» Exercise requirements:
Pull from the data below each line where the word "False" occurs, and copy it.

----

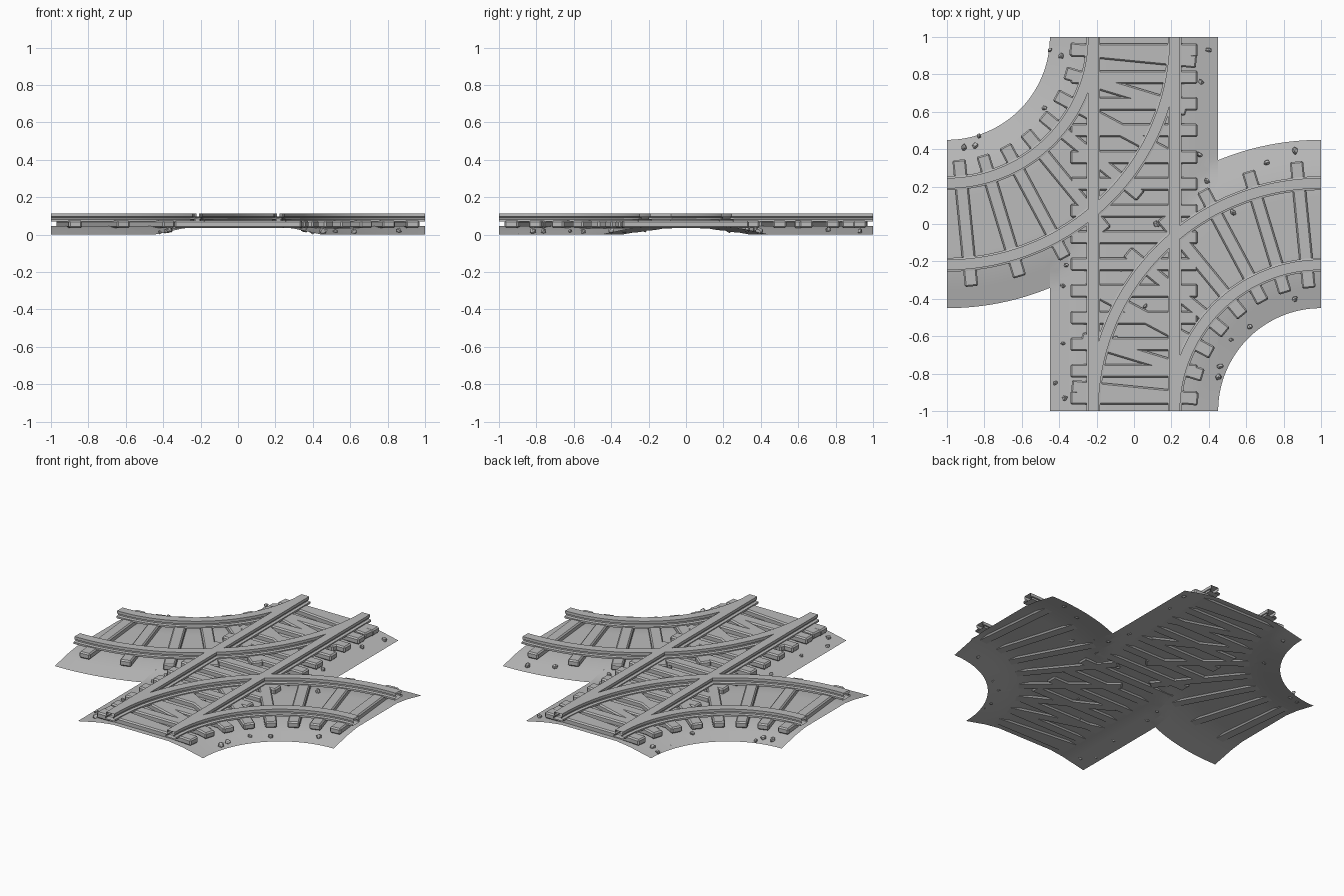
import bpy, bmesh, math, random
from mathutils import Matrix, Vector

if "Cube" in bpy.data.objects:
    bpy.data.objects.remove(bpy.data.objects["Cube"], do_unlink=True)
random.seed(4)

grey = bpy.data.materials.new("stone grey")
grey.use_nodes = True
GREY = (0.5, 0.5, 0.5, 1)
grey.diffuse_color = GREY
grey.node_tree.nodes["Principled BSDF"].inputs["Base Color"].default_value = GREY

GAUGE = 0.218


# Track layouts: t runs along the track, d is the offset from its centre line
def straight(t, d):
    return Vector((d, 2 * t - 1, 0))


def left_curve(t, d):
    a = t * math.pi / 2
    return Vector((-1 + (1 + d) * math.sin(a), 1 - (1 + d) * math.cos(a), 0))


def right_curve(t, d):
    return -left_curve(t, d)


TRACKS = {"straight": straight, "left_curve": left_curve, "right_curve": right_curve}


# Height of the ballast, the highest of the three embankments
def ballast_height(x, y):
    d = min(abs(x), abs(math.hypot(x + 1, y - 1) - 1), abs(math.hypot(x - 1, y + 1) - 1))
    if d > 0.3:
        return max(0, (0.45 - d) / 0.15 * 0.032)
    return 0.032 + min(1, (0.3 - d) / 0.1) * 0.013


def finish(name, bm, smooth=True):
    mesh = bpy.data.meshes.new(name)
    bm.to_mesh(mesh)
    bm.free()
    mesh.materials.append(grey)
    obj = bpy.data.objects.new(name, mesh)
    bpy.context.collection.objects.link(obj)
    if smooth:
        bpy.ops.object.select_all(action="DESELECT")
        obj.select_set(True)
        bpy.context.view_layer.objects.active = obj
        bpy.ops.object.shade_smooth_by_angle(angle=math.radians(8))
    return obj


# Sweep a cross-section of (offset, height) points along a track
def sweep(bm, place, section, steps, closed):
    rows = []
    for i in range(steps + 1):
        rows.append([bm.verts.new(place(i / steps, d) + Vector((0, 0, z))) for d, z in section])
    n = len(section)
    for a, b in zip(rows, rows[1:]):
        for j in range(n if closed else n - 1):
            k = (j + 1) % n
            bm.faces.new((a[j], a[k], b[k], b[j]))


# Ballast beds
for label, place in TRACKS.items():
    bm = bmesh.new()
    sweep(bm, place, [(i * 0.05, 0) for i in range(-9, 10)], 48, False)
    if place is not straight:
        side = -1 if place is left_curve else 1
        geom = bm.verts[:] + bm.edges[:] + bm.faces[:]
        bmesh.ops.bisect_plane(bm, geom=geom, plane_co=(side * 0.45, 0, 0),
                               plane_no=(-side, 0, 0), clear_outer=True)
    for v in bm.verts:
        v.co.z = ballast_height(v.co.x, v.co.y)
    bmesh.ops.recalc_face_normals(bm, faces=bm.faces[:])
    bm.normal_update()
    if sum(f.normal.z for f in bm.faces) < 0:
        bmesh.ops.reverse_faces(bm, faces=bm.faces[:])
    finish(label + "_ballast", bm)

# Rails: foot, web and head, open at both ends
half = [(0.037, 0.07), (0.037, 0.082), (0.02, 0.085), (0.02, 0.093), (0.028, 0.096), (0.028, 0.114)]
profile = half + [(-d, z) for d, z in reversed(half)]
for label, place in TRACKS.items():
    bm = bmesh.new()
    for side in (-GAUGE, GAUGE):
        sweep(bm, place, [(side + d, z) for d, z in profile], 64, True)
    if place is not straight:
        # Remove the parts buried inside the straight rails
        buried = [f for f in bm.faces
                  if all(abs(abs(v.co.x) - GAUGE) < 0.02 for v in f.verts)]
        bmesh.ops.delete(bm, geom=buried, context="FACES")
    bmesh.ops.recalc_face_normals(bm, faces=bm.faces[:])
    finish(label + "_rails", bm)

# Sleepers
for label, place in TRACKS.items():
    bm = bmesh.new()
    count = 14 if place is straight else 8
    for i in range(count):
        t = (i + 0.5) / count
        mid = place(t, 0)
        across = place(t, 0.1) - mid
        pose = (Matrix.Translation(mid + Vector((0, 0, 0.056)))
                @ Matrix.Rotation(math.atan2(across.y, across.x), 4, "Z")
                @ Matrix.Diagonal((0.68, 0.072, 0.04, 1)))
        bmesh.ops.create_cube(bm, size=1, matrix=pose)
    bmesh.ops.bevel(bm, geom=bm.edges[:], offset=0.008, segments=1, affect="EDGES")
    finish(label + "_sleepers", bm, False)

# Loose stones
spots = [(-.45, .93), (-.39, .9), (.36, .76), (.4, .93), (-.48, .62), (-.83, .47), (-.85, .42),
         (-.91, .41), (.35, .37), (.39, .23), (.71, .33), (.86, .39), (-.36, -.22), (-.38, -.33),
         (-.07, -.24), (.06, -.44), (-.13, .05), (.12, 0), (.53, .06), (-.38, -.64), (-.42, -.85),
         (-.37, -.93), (-.1, -.61), (.46, -.76), (.45, -.82), (.52, -.62), (.62, -.55), (.86, -.4)]
bm = bmesh.new()
for x, y in spots:
    size = random.uniform(0.013, 0.021)
    z = ballast_height(x, y) + size * 0.4
    pose = (Matrix.Translation((x, y, max(z, size)))
            @ Matrix.Rotation(random.uniform(0, 6), 4, "Z")
            @ Matrix.Diagonal((size, size * 0.8, size * 0.9, 1)))
    stone = bmesh.ops.create_icosphere(bm, subdivisions=1, radius=1, matrix=pose)
    for v in stone["verts"]:
        v.co.x += random.uniform(-0.2, 0.2) * size
        v.co.y += random.uniform(-0.2, 0.2) * size
finish("loose_stones", bm, False)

----

» Completed task:
    sweep(bm, place, [(i * 0.05, 0) for i in range(-9, 10)], 48, False)
    finish(label + "_sleepers", bm, False)
finish("loose_stones", bm, False)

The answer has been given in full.